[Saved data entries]
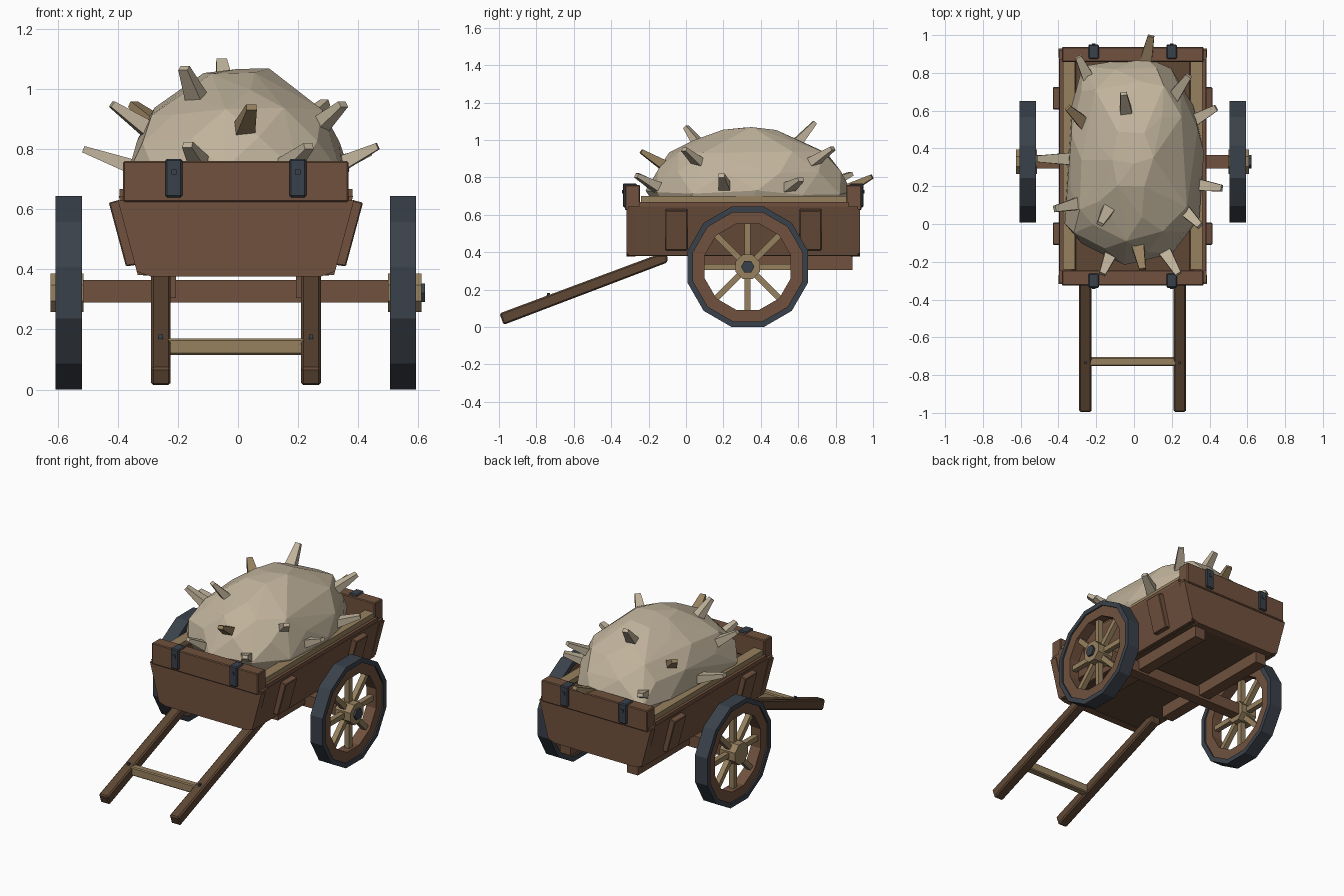
import bpy, bmesh, math, random
from mathutils import Vector

if "Cube" in bpy.data.objects:
    bpy.data.objects.remove(bpy.data.objects["Cube"])

random.seed(4)
CX = -0.007            # the cart's mirror plane
WY, WZ = 0.33, 0.322   # wheel centre


def material(name, rgb):
    m = bpy.data.materials.new(name)
    m.diffuse_color = (*rgb, 1)
    m.use_nodes = True
    m.node_tree.nodes["Principled BSDF"].inputs["Base Color"].default_value = m.diffuse_color
    return m


BROWN = material("brown wood", (0.160, 0.083, 0.048))
DARK = material("dark brown wood", (0.115, 0.064, 0.035))
TAN = material("tan wood", (0.31, 0.22, 0.115))
IRON = material("dark iron", (0.042, 0.053, 0.068))
CLOTH = material("beige load", (0.53, 0.45, 0.33))


def finish(name, bm, mat, bevel=0):
    bmesh.ops.recalc_face_normals(bm, faces=bm.faces[:])
    me = bpy.data.meshes.new(name)
    bm.to_mesh(me)
    bm.free()
    me.materials.append(mat)
    ob = bpy.data.objects.new(name, me)
    bpy.context.collection.objects.link(ob)
    if bevel:
        mod = ob.modifiers.new("bevel", 'BEVEL')
        mod.width, mod.segments = bevel, 1
    return ob


def prism(name, pts, axis, a, b, mat, bevel=0):
    """Extrude a profile: axis 'y' takes (x, z) points, axis 'x' takes (y, z) points."""
    bm = bmesh.new()

    def put(p, t):
        return bm.verts.new((p[0] + CX, t, p[1]) if axis == 'y' else (t + CX, p[0], p[1]))
    lo, hi = [put(p, a) for p in pts], [put(p, b) for p in pts]
    n = len(pts)
    bm.faces.new(lo)
    bm.faces.new(hi)
    for i in range(n):
        bm.faces.new((lo[i], lo[(i + 1) % n], hi[(i + 1) % n], hi[i]))
    return finish(name, bm, mat, bevel)


def box(name, x, y, z, mat, bevel=0):
    return prism(name, [(x[0], z[0]), (x[1], z[0]), (x[1], z[1]), (x[0], z[1])],
                 'y', y[0], y[1], mat, bevel)


def circle(r, n, turn=0.5):
    return [(WY + r * math.cos((i + turn) * math.tau / n),
             WZ + r * math.sin((i + turn) * math.tau / n)) for i in range(n)]


def ring(name, r_in, r_out, x0, x1, mat):
    bm = bmesh.new()
    loops = [[bm.verts.new((x + CX, *p)) for p in circle(r, 12)]
             for x, r in ((x0, r_in), (x0, r_out), (x1, r_out), (x1, r_in))]
    for k in range(4):
        p, q = loops[k], loops[(k + 1) % 4]
        for i in range(12):
            j = (i + 1) % 12
            bm.faces.new((p[i], p[j], q[j], q[i]))
    return finish(name, bm, mat)


# Cart floor and axle
box("floor", (-0.31, 0.31), (-0.30, 0.91), (0.38, 0.42), DARK)
box("axle", (-0.52, 0.52), (0.295, 0.365), (0.29, 0.365), BROWN)

for s, side in ((-1, "left"), (1, "right")):
    def mir(pts):
        return [(s * x, z) for x, z in pts]

    def span(a, b):
        return tuple(sorted((s * a, s * b)))

    # Sloping side wall, rails and cleats
    prism(side + "_wall", mir([(0.390, 0.645), (0.327, 0.382), (0.292, 0.382), (0.352, 0.645)]),
          'y', -0.31, 0.92, BROWN)
    box(side + "_lower_rail", span(0.32, 0.388), (-0.25, 0.87), (0.64, 0.668), BROWN)
    box(side + "_top_rail", span(0.305, 0.37), (-0.24, 0.865), (0.668, 0.70), TAN)
    for k, y in enumerate((-0.11, 0.607)):
        prism(f"{side}_cleat_{k}", mir([(0.423, 0.622), (0.366, 0.41), (0.33, 0.415), (0.385, 0.632)]),
              'y', y, y + 0.117, BROWN, 0.004)

    # Under beam and sloping pull handle with peg
    box(side + "_under_beam", span(0.20, 0.275), (0.02, 0.89), (0.305, 0.382), BROWN)
    prism(side + "_handle", [(-0.997, 0.073), (-0.975, 0.012), (-0.10, 0.345), (-0.10, 0.385), (-0.16, 0.385)],
          'x', *span(0.217, 0.283), DARK, 0.008)
    box(side + "_peg", span(0.243, 0.257), (-0.742, -0.728), (0.14, 0.183), IRON)

    # Wheel: tyre, rim, spokes, hub
    ring(side + "_tyre", 0.302, 0.333, *span(0.513, 0.60), IRON)
    ring(side + "_rim", 0.238, 0.304, *span(0.522, 0.591), BROWN)
    prism(side + "_hub", circle(0.07, 8), 'x', *span(0.507, 0.617), TAN)
    for k in range(8):
        a = k * math.pi / 4
        u, v = Vector((math.cos(a), math.sin(a))), Vector((-math.sin(a), math.cos(a)))
        c = Vector((WY, WZ))
        pts = [c + u * r + v * w for r, w in ((0.05, -0.016), (0.25, -0.016), (0.25, 0.016), (0.05, 0.016))]
        prism(f"{side}_spoke_{k}", pts, 'x', *span(0.54, 0.573), TAN)

# Nut on the right hub only
prism("hub_nut", circle(0.036, 6, 0), 'x', 0.60, 0.63, IRON)

# Crossbar between the handles
box("handle_crossbar", (-0.23, 0.23), (-0.752, -0.705), (0.115, 0.17), TAN, 0.006)

# End panels, top boards and iron straps
panel = [(-0.393, 0.63), (-0.33, 0.393), (-0.285, 0.377), (0.285, 0.377), (0.33, 0.393), (0.393, 0.63)]
for end, f in (("front", lambda y: y), ("back", lambda y: 0.612 - y)):
    def ys(a, b):
        return tuple(sorted((f(a), f(b))))
    prism(end + "_panel", panel, 'y', *ys(-0.318, -0.27), BROWN)
    box(end + "_board", (-0.375, 0.375), ys(-0.326, -0.245), (0.625, 0.76), BROWN, 0.005)
    for s, side in ((-1, "left"), (1, "right")):
        x = tuple(sorted((s * 0.178, s * 0.235)))
        box(f"{end}_{side}_strap", x, ys(-0.338, -0.262), (0.64, 0.768), IRON, 0.006)
        box(f"{end}_{side}_bolt", (s * 0.206 - 0.009, s * 0.206 + 0.009),
            ys(-0.343, -0.33), (0.715, 0.733), IRON)

# Faceted load: hull around scaled copies of its plan outline
outline = [Vector(p) for p in (
    (-0.27, 0.83), (0.055, 0.89), (0.20, 0.83), (0.32, 0.63), (0.365, 0.38), (0.35, 0.03),
    (0.20, -0.15), (-0.05, -0.21), (-0.28, -0.11), (-0.37, 0.0), (-0.36, 0.34), (-0.325, 0.63))]
mid = Vector((-0.005, 0.34))
levels = ((0.50, 0.78), (0.72, 0.99), (0.835, 0.955), (0.925, 0.78), (1.0, 0.57), (1.055, 0.30))
bm = bmesh.new()
for k, (z, f) in enumerate(levels):
    for i, p in enumerate(outline):
        q = p.lerp(outline[(i + 1) % 12], 0.5) if k % 2 == 0 else p
        if k > 3 and i % 2:
            continue
        q = mid + (q - mid) * f * random.uniform(0.96, 1.03)
        bm.verts.new((q.x, q.y, z + random.uniform(-0.016, 0.014)))
bm.verts.new((0.0, 0.32, 1.067))
hull = bmesh.ops.convex_hull(bm, input=bm.verts[:])
bmesh.ops.delete(bm, geom=[v for v in hull["geom_interior"] if isinstance(v, bmesh.types.BMVert)],
                 context='VERTS')
finish("load", bm, CLOTH)

# Tapered stubs poking from the load: (base, tip, material)
stubs = [
    ((-0.13, 0.09, 0.95), (-0.18, 0.0, 1.07), CLOTH),
    ((-0.04, 0.58, 0.97), (-0.055, 0.69, 1.095), CLOTH),
    ((-0.29, 0.11, 0.86), (-0.42, 0.08, 0.95), CLOTH),
    ((0.25, 0.09, 0.86), (0.35, -0.01, 0.95), CLOTH),
    ((-0.32, 0.345, 0.73), (-0.515, 0.345, 0.80), CLOTH),
    ((0.32, 0.21, 0.74), (0.465, 0.19, 0.81), CLOTH),
    ((0.30, 0.54, 0.74), (0.435, 0.615, 0.79), CLOTH),
    ((0.20, 0.66, 0.87), (0.29, 0.785, 0.955), CLOTH),
    ((-0.23, 0.75, 0.76), (-0.295, 0.885, 0.82), CLOTH),
    ((-0.26, 0.53, 0.87), (-0.35, 0.615, 0.95), TAN),
    ((0.06, 0.85, 0.73), (0.09, 0.995, 0.805), TAN),
    ((-0.12, -0.15, 0.74), (-0.168, -0.265, 0.815), CLOTH),
    ((0.02, -0.11, 0.86), (0.045, -0.24, 0.94), TAN),
    ((0.16, -0.14, 0.74), (0.235, -0.265, 0.81), CLOTH)]
for k, (base, tip, mat) in enumerate(stubs):
    base, tip = Vector(base), Vector(tip)
    d = (tip - base).normalized()
    u = d.cross(Vector((0, 0, 1))).normalized()
    v = d.cross(u)
    bm = bmesh.new()
    bmesh.ops.create_cube(bm, size=1)
    for p in bm.verts:
        w = (0.068, 0.055) if p.co.z < 0 else (0.034, 0.022)
        p.co = (base if p.co.z < 0 else tip) + u * p.co.x * w[0] + v * p.co.y * w[1]
    finish(f"load_stub_{k}", bm, mat)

Problem details: If a line in the data holds the string "context", copy that line.

Final answer:
    bpy.context.collection.objects.link(ob)
                 context='VERTS')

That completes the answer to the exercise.